Collected data entries
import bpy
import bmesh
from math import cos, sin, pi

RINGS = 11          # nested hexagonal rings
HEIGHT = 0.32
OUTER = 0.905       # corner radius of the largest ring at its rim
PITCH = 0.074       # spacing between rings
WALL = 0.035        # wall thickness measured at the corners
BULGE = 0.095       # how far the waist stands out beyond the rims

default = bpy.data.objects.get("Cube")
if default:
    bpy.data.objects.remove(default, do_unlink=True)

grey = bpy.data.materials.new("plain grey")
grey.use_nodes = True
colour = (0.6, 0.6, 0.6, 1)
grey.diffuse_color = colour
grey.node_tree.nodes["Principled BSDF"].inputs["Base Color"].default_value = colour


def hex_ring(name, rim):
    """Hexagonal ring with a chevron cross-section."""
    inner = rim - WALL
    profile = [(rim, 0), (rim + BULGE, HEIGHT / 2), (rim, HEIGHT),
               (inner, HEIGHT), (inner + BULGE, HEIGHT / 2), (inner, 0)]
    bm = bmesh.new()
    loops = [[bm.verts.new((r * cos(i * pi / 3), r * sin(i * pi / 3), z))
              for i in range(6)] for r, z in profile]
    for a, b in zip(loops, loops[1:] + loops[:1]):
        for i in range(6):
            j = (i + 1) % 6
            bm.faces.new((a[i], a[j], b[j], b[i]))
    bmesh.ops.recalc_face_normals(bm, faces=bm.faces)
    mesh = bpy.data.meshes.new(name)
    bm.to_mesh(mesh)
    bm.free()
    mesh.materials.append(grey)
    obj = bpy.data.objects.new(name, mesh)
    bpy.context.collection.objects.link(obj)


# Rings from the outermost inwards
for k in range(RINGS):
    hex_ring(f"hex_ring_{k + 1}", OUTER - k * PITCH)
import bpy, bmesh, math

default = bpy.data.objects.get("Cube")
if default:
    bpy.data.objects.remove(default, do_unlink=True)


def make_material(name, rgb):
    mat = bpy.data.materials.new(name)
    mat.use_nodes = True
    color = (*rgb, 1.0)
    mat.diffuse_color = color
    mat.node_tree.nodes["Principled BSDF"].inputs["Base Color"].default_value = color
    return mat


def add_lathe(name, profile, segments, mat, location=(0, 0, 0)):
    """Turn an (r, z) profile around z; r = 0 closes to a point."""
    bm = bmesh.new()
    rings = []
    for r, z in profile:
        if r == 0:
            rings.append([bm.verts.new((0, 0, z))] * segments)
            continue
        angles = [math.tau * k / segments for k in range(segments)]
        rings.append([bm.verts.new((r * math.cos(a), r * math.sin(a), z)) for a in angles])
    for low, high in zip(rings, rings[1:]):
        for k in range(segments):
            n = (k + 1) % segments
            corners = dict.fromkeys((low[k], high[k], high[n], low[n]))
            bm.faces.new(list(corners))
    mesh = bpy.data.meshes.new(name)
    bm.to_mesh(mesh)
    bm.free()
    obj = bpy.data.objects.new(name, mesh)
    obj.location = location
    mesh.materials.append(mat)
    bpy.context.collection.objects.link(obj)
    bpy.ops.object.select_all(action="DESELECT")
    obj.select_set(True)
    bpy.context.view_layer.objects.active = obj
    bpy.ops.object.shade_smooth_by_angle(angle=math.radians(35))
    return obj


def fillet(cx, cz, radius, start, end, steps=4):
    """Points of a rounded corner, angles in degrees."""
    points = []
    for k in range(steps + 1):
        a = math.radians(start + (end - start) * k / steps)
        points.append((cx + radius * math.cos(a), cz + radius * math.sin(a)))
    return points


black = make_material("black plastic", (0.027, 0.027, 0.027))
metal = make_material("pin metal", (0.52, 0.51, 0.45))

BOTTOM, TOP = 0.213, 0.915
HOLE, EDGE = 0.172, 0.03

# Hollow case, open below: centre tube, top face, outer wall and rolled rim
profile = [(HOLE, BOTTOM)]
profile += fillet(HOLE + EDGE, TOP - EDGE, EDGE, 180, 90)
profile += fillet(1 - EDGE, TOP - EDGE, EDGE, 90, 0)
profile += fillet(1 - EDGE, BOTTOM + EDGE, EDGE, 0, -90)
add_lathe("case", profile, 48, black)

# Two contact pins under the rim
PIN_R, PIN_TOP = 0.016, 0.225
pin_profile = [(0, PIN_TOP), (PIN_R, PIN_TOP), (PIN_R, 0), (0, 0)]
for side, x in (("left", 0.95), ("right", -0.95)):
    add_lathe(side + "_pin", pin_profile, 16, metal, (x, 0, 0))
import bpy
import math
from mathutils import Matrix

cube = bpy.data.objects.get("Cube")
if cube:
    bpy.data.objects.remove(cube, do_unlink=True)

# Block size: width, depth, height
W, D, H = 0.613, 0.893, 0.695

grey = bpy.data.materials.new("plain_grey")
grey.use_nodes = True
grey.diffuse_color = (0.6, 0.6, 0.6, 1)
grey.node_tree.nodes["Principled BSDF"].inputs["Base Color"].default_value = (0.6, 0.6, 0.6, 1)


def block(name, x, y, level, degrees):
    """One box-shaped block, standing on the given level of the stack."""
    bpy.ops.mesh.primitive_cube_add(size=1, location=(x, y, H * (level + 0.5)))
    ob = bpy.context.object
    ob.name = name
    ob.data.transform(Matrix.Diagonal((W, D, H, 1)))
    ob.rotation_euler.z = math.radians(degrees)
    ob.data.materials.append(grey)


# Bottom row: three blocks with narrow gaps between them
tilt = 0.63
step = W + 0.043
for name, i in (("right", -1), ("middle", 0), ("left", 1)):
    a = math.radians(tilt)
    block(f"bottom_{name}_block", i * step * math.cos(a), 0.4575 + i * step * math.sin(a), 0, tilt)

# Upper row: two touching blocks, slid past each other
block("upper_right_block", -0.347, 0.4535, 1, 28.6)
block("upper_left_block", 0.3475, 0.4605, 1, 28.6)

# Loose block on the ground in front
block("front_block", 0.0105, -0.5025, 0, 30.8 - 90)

- _AIM OF THE EXERCISE_
A word-for-word copy of the data is the expected answer.

- _TASK RESPONSE_
import bpy
import bmesh
from math import cos, sin, pi

RINGS = 11          # nested hexagonal rings
HEIGHT = 0.32
OUTER = 0.905       # corner radius of the largest ring at its rim
PITCH = 0.074       # spacing between rings
WALL = 0.035        # wall thickness measured at the corners
BULGE = 0.095       # how far the waist stands out beyond the rims

default = bpy.data.objects.get("Cube")
if default:
    bpy.data.objects.remove(default, do_unlink=True)

grey = bpy.data.materials.new("plain grey")
grey.use_nodes = True
colour = (0.6, 0.6, 0.6, 1)
grey.diffuse_color = colour
grey.node_tree.nodes["Principled BSDF"].inputs["Base Color"].default_value = colour


def hex_ring(name, rim):
    """Hexagonal ring with a chevron cross-section."""
    inner = rim - WALL
    profile = [(rim, 0), (rim + BULGE, HEIGHT / 2), (rim, HEIGHT),
               (inner, HEIGHT), (inner + BULGE, HEIGHT / 2), (inner, 0)]
    bm = bmesh.new()
    loops = [[bm.verts.new((r * cos(i * pi / 3), r * sin(i * pi / 3), z))
              for i in range(6)] for r, z in profile]
    for a, b in zip(loops, loops[1:] + loops[:1]):
        for i in range(6):
            j = (i + 1) % 6
            bm.faces.new((a[i], a[j], b[j], b[i]))
    bmesh.ops.recalc_face_normals(bm, faces=bm.faces)
    mesh = bpy.data.meshes.new(name)
    bm.to_mesh(mesh)
    bm.free()
    mesh.materials.append(grey)
    obj = bpy.data.objects.new(name, mesh)
    bpy.context.collection.objects.link(obj)


# Rings from the outermost inwards
for k in range(RINGS):
    hex_ring(f"hex_ring_{k + 1}", OUTER - k * PITCH)
import bpy, bmesh, math

default = bpy.data.objects.get("Cube")
if default:
    bpy.data.objects.remove(default, do_unlink=True)


def make_material(name, rgb):
    mat = bpy.data.materials.new(name)
    mat.use_nodes = True
    color = (*rgb, 1.0)
    mat.diffuse_color = color
    mat.node_tree.nodes["Principled BSDF"].inputs["Base Color"].default_value = color
    return mat


def add_lathe(name, profile, segments, mat, location=(0, 0, 0)):
    """Turn an (r, z) profile around z; r = 0 closes to a point."""
    bm = bmesh.new()
    rings = []
    for r, z in profile:
        if r == 0:
            rings.append([bm.verts.new((0, 0, z))] * segments)
            continue
        angles = [math.tau * k / segments for k in range(segments)]
        rings.append([bm.verts.new((r * math.cos(a), r * math.sin(a), z)) for a in angles])
    for low, high in zip(rings, rings[1:]):
        for k in range(segments):
            n = (k + 1) % segments
            corners = dict.fromkeys((low[k], high[k], high[n], low[n]))
            bm.faces.new(list(corners))
    mesh = bpy.data.meshes.new(name)
    bm.to_mesh(mesh)
    bm.free()
    obj = bpy.data.objects.new(name, mesh)
    obj.location = location
    mesh.materials.append(mat)
    bpy.context.collection.objects.link(obj)
    bpy.ops.object.select_all(action="DESELECT")
    obj.select_set(True)
    bpy.context.view_layer.objects.active = obj
    bpy.ops.object.shade_smooth_by_angle(angle=math.radians(35))
    return obj


def fillet(cx, cz, radius, start, end, steps=4):
    """Points of a rounded corner, angles in degrees."""
    points = []
    for k in range(steps + 1):
        a = math.radians(start + (end - start) * k / steps)
        points.append((cx + radius * math.cos(a), cz + radius * math.sin(a)))
    return points


black = make_material("black plastic", (0.027, 0.027, 0.027))
metal = make_material("pin metal", (0.52, 0.51, 0.45))

BOTTOM, TOP = 0.213, 0.915
HOLE, EDGE = 0.172, 0.03

# Hollow case, open below: centre tube, top face, outer wall and rolled rim
profile = [(HOLE, BOTTOM)]
profile += fillet(HOLE + EDGE, TOP - EDGE, EDGE, 180, 90)
profile += fillet(1 - EDGE, TOP - EDGE, EDGE, 90, 0)
profile += fillet(1 - EDGE, BOTTOM + EDGE, EDGE, 0, -90)
add_lathe("case", profile, 48, black)

# Two contact pins under the rim
PIN_R, PIN_TOP = 0.016, 0.225
pin_profile = [(0, PIN_TOP), (PIN_R, PIN_TOP), (PIN_R, 0), (0, 0)]
for side, x in (("left", 0.95), ("right", -0.95)):
    add_lathe(side + "_pin", pin_profile, 16, metal, (x, 0, 0))
import bpy
import math
from mathutils import Matrix

cube = bpy.data.objects.get("Cube")
if cube:
    bpy.data.objects.remove(cube, do_unlink=True)

# Block size: width, depth, height
W, D, H = 0.613, 0.893, 0.695

grey = bpy.data.materials.new("plain_grey")
grey.use_nodes = True
grey.diffuse_color = (0.6, 0.6, 0.6, 1)
grey.node_tree.nodes["Principled BSDF"].inputs["Base Color"].default_value = (0.6, 0.6, 0.6, 1)


def block(name, x, y, level, degrees):
    """One box-shaped block, standing on the given level of the stack."""
    bpy.ops.mesh.primitive_cube_add(size=1, location=(x, y, H * (level + 0.5)))
    ob = bpy.context.object
    ob.name = name
    ob.data.transform(Matrix.Diagonal((W, D, H, 1)))
    ob.rotation_euler.z = math.radians(degrees)
    ob.data.materials.append(grey)


# Bottom row: three blocks with narrow gaps between them
tilt = 0.63
step = W + 0.043
for name, i in (("right", -1), ("middle", 0), ("left", 1)):
    a = math.radians(tilt)
    block(f"bottom_{name}_block", i * step * math.cos(a), 0.4575 + i * step * math.sin(a), 0, tilt)

# Upper row: two touching blocks, slid past each other
block("upper_right_block", -0.347, 0.4535, 1, 28.6)
block("upper_left_block", 0.3475, 0.4605, 1, 28.6)

# Loose block on the ground in front
block("front_block", 0.0105, -0.5025, 0, 30.8 - 90)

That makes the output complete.